When Centre Court empties for the last time a fortnight today the work of the Wimbledon ground staff will be far from finished. Twenty days after the last ball is struck, players will be on court again for the first match of this summer's Olympic tournament.
When the idea of staging the Olympic event at the All England Club was mooted the concern was whether the grass could recover in time. Clare Wood, the organising committee's sport manager for the tennis tournament, shared those worries, but now says the state of the courts is one of her least concerns.
For the last two years Eddie Seward, Wimbledon's head groundsman, has replicated this summer's scenario and has had the courts back in pristine condition within 20 days of the end of the Championships. Eddie will start working on the courts on the Sunday night as soon as this fortnight is over," Wood said.
"He has pre-germinated seed, which gives it three or four days head start. Then they work on the courts intensively. The results of the testing, particularly last year, were amazing. The technology these days is fantastic. On Centre Court you can create any condition you want – sun, rain, shade, whatever.
"I'm 100 per cent confident the courts are going to be fine. When people walk out here on Saturday 28 July they're going to be in as good condition as on Monday 25 June." The site will have a different feel, though Wood allayed fears that it might be covered with sponsors hoardings. "We'll have the Olympic rings and London 2012 as the logos on the canvases, but that's the only branding," she said.
The backdrops will still be purple and green, but the Olympic colours are brighter than Wimbledon's subdued shades. Players will be in their national team colours, rather than the "predominantly white" required during Wimbledon.
"I think it will be a much more relaxed atmosphere, more of a family day out," Wood said. "Overall, there will be more to do on the grounds.
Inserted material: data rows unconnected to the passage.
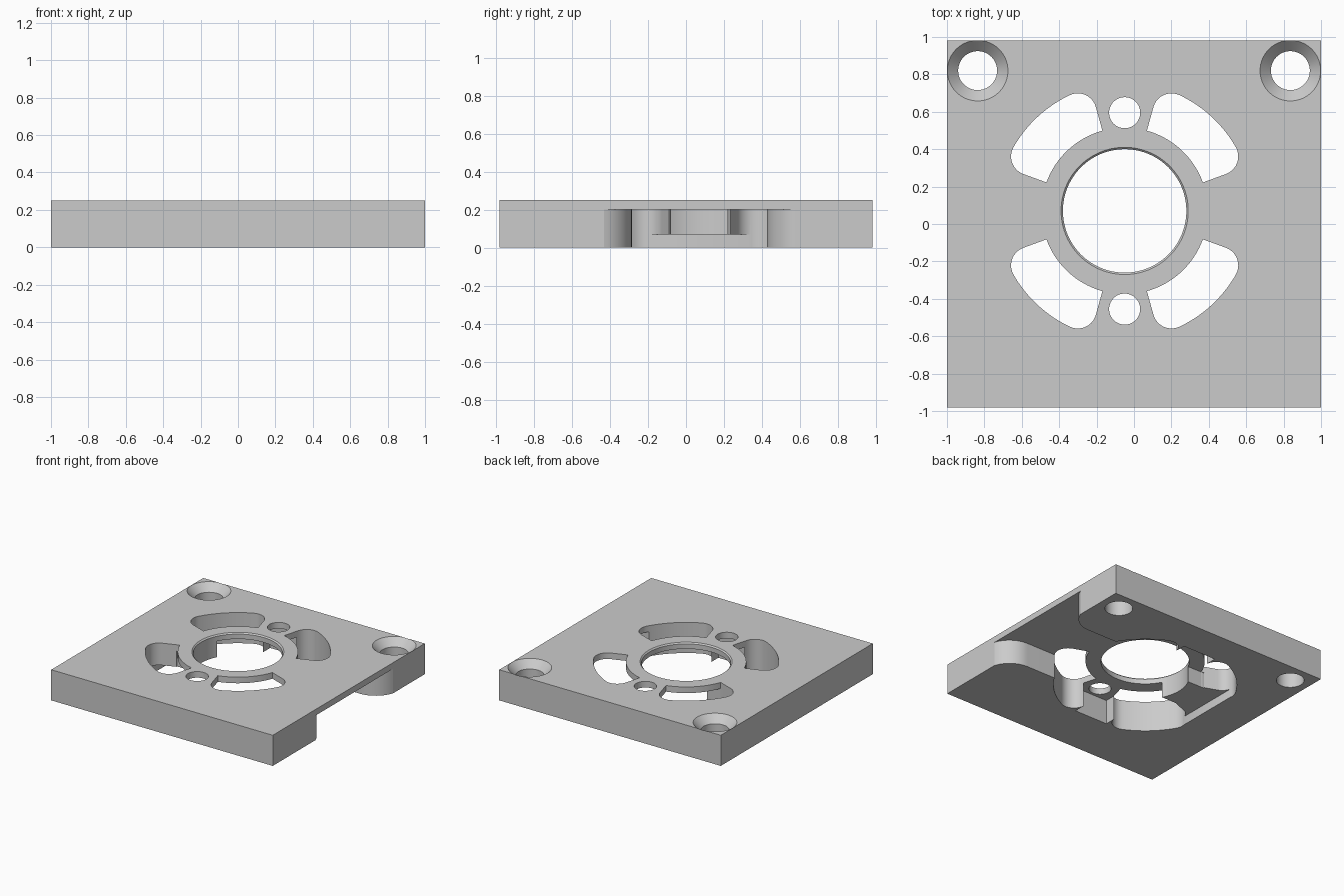
import bpy, bmesh
from math import sin, cos, asin, radians, degrees

cube = bpy.data.objects.get("Cube")
if cube:
    bpy.data.objects.remove(cube)

CX, CY = -0.05, 0.07                 # centre of the bore
LOW, STEP, FLOOR, TOP = -0.1, 0.07, 0.2, 0.25

grey = bpy.data.materials.new("plain grey")
grey.use_nodes = True
colour = (0.6, 0.6, 0.6, 1)
grey.diffuse_color = colour
grey.node_tree.nodes["Principled BSDF"].inputs["Base Color"].default_value = colour


def arc(cx, cy, r, a0, a1, n=24):
    steps = [radians(a0 + (a1 - a0) * i / n) for i in range(n + 1)]
    return [(cx + r * cos(a), cy + r * sin(a)) for a in steps]


def solid(name, loops):
    """Loft matching outlines, each given as (outline, height), and cap the ends."""
    bm = bmesh.new()
    rings = [[bm.verts.new((x, y, z)) for x, y in pts] for pts, z in loops]
    bm.faces.new(rings[0])
    bm.faces.new(rings[-1])
    n = len(rings[0])
    for a, b in zip(rings, rings[1:]):
        for i in range(n):
            j = (i + 1) % n
            bm.faces.new((a[i], a[j], b[j], b[i]))
    bmesh.ops.recalc_face_normals(bm, faces=bm.faces)
    mesh = bpy.data.meshes.new(name)
    bm.to_mesh(mesh)
    bm.free()
    mesh.materials.append(grey)
    obj = bpy.data.objects.new(name, mesh)
    bpy.context.collection.objects.link(obj)
    return obj


def rect(x0, x1, y0, y1):
    return [(x0, y0), (x1, y0), (x1, y1), (x0, y1)]


plate = solid("mounting_plate", [(rect(-1, 1, -0.98, 0.98), 0), (rect(-1, 1, -0.98, 0.98), TOP)])


def cut(loops):
    """Subtract a lofted shape from the plate."""
    cutter = solid("cutter", loops)
    cutter.hide_render = True
    mod = plate.modifiers.new("cut", "BOOLEAN")
    mod.object, mod.operation, mod.solver = cutter, "DIFFERENCE", "EXACT"
    bpy.context.view_layer.objects.active = plate
    bpy.ops.object.modifier_apply(modifier=mod.name)
    bpy.data.objects.remove(cutter)


def cut_flat(pts, top):
    """Cut an outline given relative to the bore, from below up to a height."""
    pts = [(CX + x, CY + y) for x, y in pts]
    cut([(pts, LOW), (pts, top)])


def circle(x, y, r):
    return arc(x, y, r, 0, 357.5, 143)


# Underside pocket around the bore, leaving a raised wedge on one side
cut_flat(arc(0, 0, 0.47, -161, 161, 64) + [(-0.2, 0.15), (-0.2, -0.15)], FLOOR)
cut_flat(rect(-0.15, 0.15, -0.63, 0.63), FLOOR)
cut_flat(rect(-0.605, -0.15, -0.29, 0.29), STEP)

# Side channel with a flared mouth
HALF, R = 0.355, 0.21
flare = arc(0.85, HALF + R, R, -90, -18, 16)
side = [(0, HALF)] + flare + [(1.2, 0.5)]
cut_flat([(x, -y) for x, y in side] + side[::-1], FLOOR)

# Four curved slots with rounded outer corners
r_in, r_out, fil, a0, a1 = 0.445, 0.685, 0.1, 20, 74.5
rc = r_out - fil
turn = degrees(asin(fil / rc))


def at(r, a):
    return r * cos(radians(a)), r * sin(radians(a))


slot = arc(0, 0, r_in, a1, a0)
slot += arc(*at(rc, a0 + turn), fil, a0 - 90, a0 + turn, 10)
slot += arc(0, 0, r_out, a0 + turn, a1 - turn)[1:-1]
slot += arc(*at(rc, a1 - turn), fil, a1 - turn, a1 + 90, 10)
for sx in (-1, 1):
    for sy in (-1, 1):
        cut_flat([(sx * x, sy * y) for x, y in slot], 0.4)

# Central bore with a fine chamfer, and two small holes
rim = [(circle(CX, CY, r), z) for r, z in ((0.33, LOW), (0.33, 0.24), (0.34, TOP), (0.34, 0.4))]
cut(rim)
for y in (-0.525, 0.525):
    cut_flat(circle(0, y, 0.083), 0.4)

# Countersunk screw holes in the back corners
for x in (-0.836, 0.836):
    cut([(circle(x, 0.82, r), z) for r, z in ((0.104, LOW), (0.104, 0.19), (0.162, TOP), (0.162, 0.4))])

bpy.ops.object.select_all(action="DESELECT")
plate.select_set(True)
bpy.context.view_layer.objects.active = plate
bpy.ops.object.shade_smooth_by_angle(angle=radians(25))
There will be a 'have a go' area and we'll be doing things around the big screen."
Because the event is all-ticket there will be no Olympic version of "the queue", which is as much a part of Wimbledon as strawberries and cream, while all spectators will have to go through airport-style security.
Play will start at 11.30 on the outside courts and at midday on Centre and No 1. With all matches over the best of three sets, the days are expected to finish earlier than at Wimbledon. Music will play between matches – but not at change-overs – and there will be screen presentations as the players are introduced to the crowd.
There will be no parking for spectators and no official cars for players other than the transport from the athletes' village. Most players will be staying in the Wimbledon area because of the distance from the village.
The fields will be announced on Thursday based on world rankings and Andy Murray is the only certain home player. His brother, Jamie, looks set to play with him in doubles, with Colin Fleming and Ross Hutchins also looking likely to make the cut. Anne Keothavong, as British No 1, is expected to be given a wild card and could be joined by Elena Baltacha, her predecessor at the top of the national rankings.